- _WHAT IS BEING ASKED_: Report each line of the entries that contains the word "from", copied in full.

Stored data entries

★ ★ ★

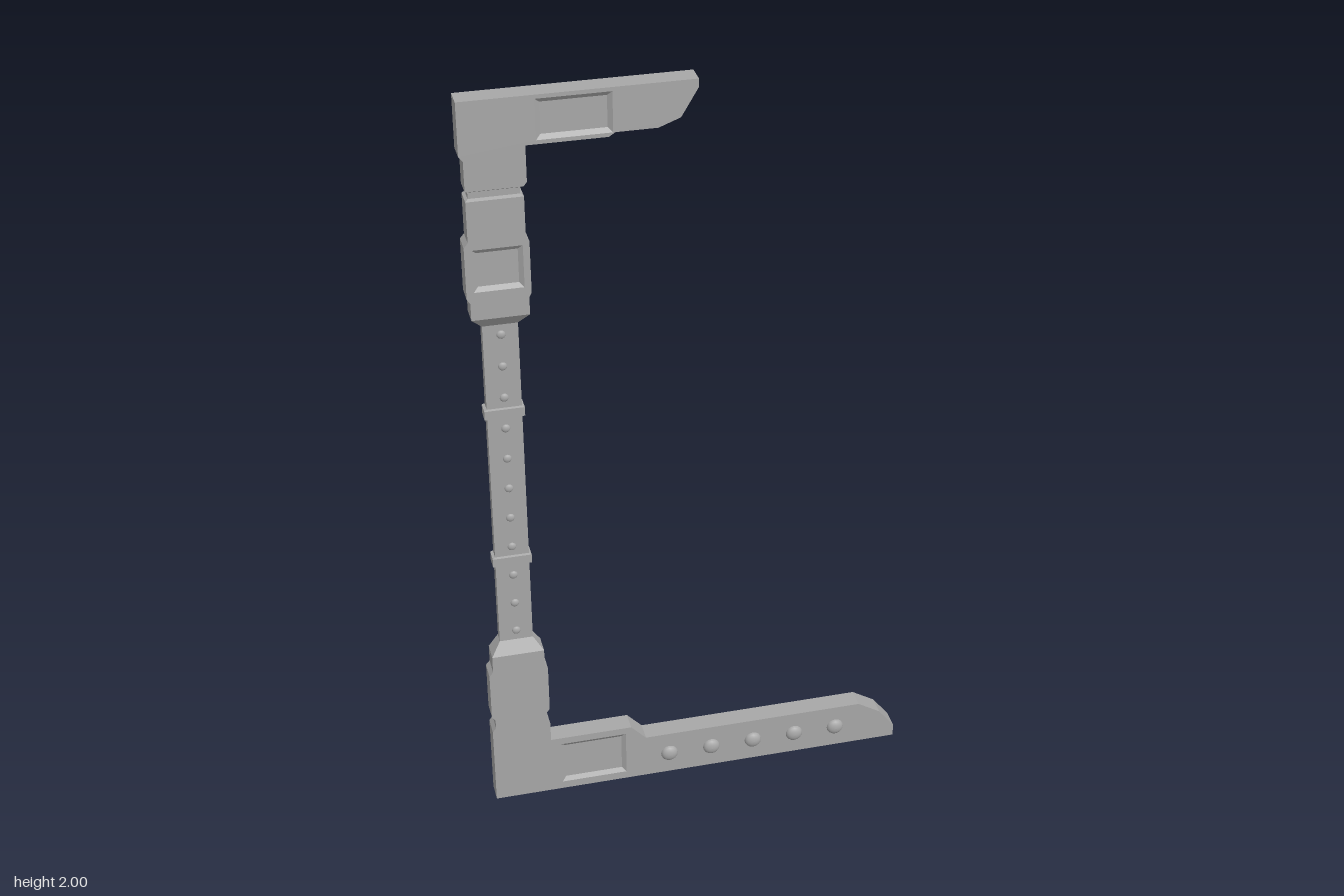
import * as THREE from 'three';

const FRONT = 0.02, BACK = -0.034;
const steel = new THREE.MeshStandardMaterial({ color: 0xa8a8a8, side: THREE.DoubleSide });
steel.name = 'grey metal';

// Geometry with flat normals from a list of four-cornered faces
function quads(list) {
  const pos = [];
  for (const [a, b, c, d] of list) pos.push(...a, ...b, ...c, ...a, ...c, ...d);
  const g = new THREE.BufferGeometry();
  g.setAttribute('position', new THREE.Float32BufferAttribute(pos, 3));
  g.computeVertexNormals();
  return g;
}

function add(parent, name, geometry) {
  const m = new THREE.Mesh(geometry, steel);
  m.name = name;
  parent.add(m);
  return m;
}

// Open-backed casing: front plate with one recessed panel, and side walls.
// Edges whose index is in "open" get no wall.
function casing(parent, name, outline, panel, open) {
  const group = new THREE.Group();
  group.name = name;
  parent.add(group);
  const [x0, x1, y0, y1] = panel;
  const rect = (s) => [[x0 + s, y0 + s], [x1 - s, y0 + s], [x1 - s, y1 - s], [x0 + s, y1 - s]];
  const shape = new THREE.Shape(outline.map((p) => new THREE.Vector2(...p)));
  shape.holes.push(new THREE.Path(rect(0).map((p) => new THREE.Vector2(...p))));
  add(group, name + 'Plate', new THREE.ShapeGeometry(shape).translate(0, 0, FRONT));

  // side walls
  const walls = [];
  outline.forEach((a, i) => {
    if (open.includes(i)) return;
    const b = outline[(i + 1) % outline.length];
    walls.push([[...a, FRONT], [...a, BACK], [...b, BACK], [...b, FRONT]]);
  });
  add(group, name + 'Walls', quads(walls));

  // sloped recess and its floor
  const outer = rect(0).map((p) => [...p, FRONT]);
  const inner = rect(0.011).map((p) => [...p, FRONT - 0.008]);
  const faces = outer.map((o, i) => {
    const j = (i + 1) % 4;
    return [o, outer[j], inner[j], inner[i]];
  });
  add(group, name + 'Panel', quads([...faces, inner]));
}

// Open-backed channel running upward; sections are [y, left, right, front, back]
function channel(parent, name, sections) {
  const rows = sections.map(([y, l, r, f, b = BACK]) =>
    [[l, y, b], [l, y, f], [r, y, f], [r, y, b]]);
  const faces = [];
  for (let k = 0; k + 1 < rows.length; k++) {
    for (let i = 0; i < 3; i++) {
      faces.push([rows[k][i], rows[k][i + 1], rows[k + 1][i + 1], rows[k + 1][i]]);
    }
  }
  add(parent, name, quads(faces));
}

// Flattened dome
function stud(parent, name, x, y, z, radius, height) {
  const profile = [];
  for (let i = 0; i <= 6; i++) {
    const a = (i / 6) * Math.PI / 2;
    profile.push(new THREE.Vector2(Math.max(radius * Math.cos(a), 0), height * Math.sin(a)));
  }
  const g = new THREE.LatheGeometry(profile, 16).rotateX(Math.PI / 2);
  add(parent, name, g).position.set(x, y, z);
}

export function createModel() {
  const model = new THREE.Group();
  model.name = 'bracketFrame';

  // lower corner with the long foot
  casing(model, 'lowerBracket', [
    [-0.545, 0.467], [-0.545, 0.42], [-0.555, 0.408], [-0.555, 0.275], [-0.546, 0.263],
    [-0.546, 0.238], [-0.555, 0.225], [-0.555, 0], [0.553, 0], [0.553, 0.035],
    [0.51, 0.09], [0.45, 0.127], [-0.145, 0.127], [-0.185, 0.17], [-0.402, 0.17],
    [-0.402, 0.225], [-0.41, 0.238], [-0.41, 0.263], [-0.402, 0.275], [-0.402, 0.408],
    [-0.41, 0.42], [-0.41, 0.467],
  ], [-0.375, -0.2, 0.022, 0.15], [21]);

  // upper corner with the short arm
  casing(model, 'upperBracket', [
    [-0.545, 1.78], [-0.41, 1.78], [-0.402, 1.79], [-0.402, 1.88], [-0.21, 1.88],
    [-0.195, 1.89], [-0.095, 1.89], [-0.042, 1.91], [0, 1.98], [0, 2],
    [-0.555, 2], [-0.555, 1.868], [-0.545, 1.855],
  ], [-0.377, -0.2, 1.89, 1.99], [0]);

  // sleeve below the upper corner
  casing(model, 'upperSleeve', [
    [-0.547, 1.45], [-0.408, 1.45], [-0.408, 1.495], [-0.402, 1.507], [-0.402, 1.64],
    [-0.41, 1.652], [-0.41, 1.755], [-0.545, 1.755], [-0.545, 1.652], [-0.555, 1.64],
    [-0.555, 1.507], [-0.547, 1.495],
  ], [-0.537, -0.418, 1.523, 1.632], [0, 6]);
  channel(model, 'sleeveGroove', [
    [1.755, -0.545, -0.41, FRONT], [1.759, -0.538, -0.417, 0.011],
    [1.775, -0.538, -0.417, 0.011], [1.78, -0.545, -0.41, FRONT],
  ]);

  // tapers leading into the shaft
  channel(model, 'lowerTaper', [[0.467, -0.545, -0.41, FRONT], [0.5, -0.52, -0.434, -0.002]]);
  channel(model, 'upperTaper', [[1.42, -0.52, -0.434, -0.002], [1.45, -0.547, -0.408, FRONT]]);

  // shaft with two clamps
  channel(model, 'shaft', [[0.5, -0.52, -0.434, -0.002, -0.03], [1.42, -0.52, -0.434, -0.002, -0.03]]);
  for (const y of [0.747, 1.178]) {
    channel(model, 'clamp', [
      [y - 0.014, -0.52, -0.434, -0.002], [y - 0.012, -0.527, -0.428, 0.004],
      [y + 0.012, -0.527, -0.428, 0.004], [y + 0.014, -0.52, -0.434, -0.002],
    ]);
  }

  // rows of studs on the shaft and the foot
  for (let i = 0; i < 11; i++) stud(model, 'shaftStud', -0.476, 0.528 + i * 0.0865, -0.002, 0.011, 0.006);
  for (let i = 0; i < 5; i++) stud(model, 'footStud', -0.081 + i * 0.1162, 0.063, FRONT, 0.023, 0.014);

  return model;
}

★ ★ ★

- _REPLY_:
import * as THREE from 'three';
// Geometry with flat normals from a list of four-cornered faces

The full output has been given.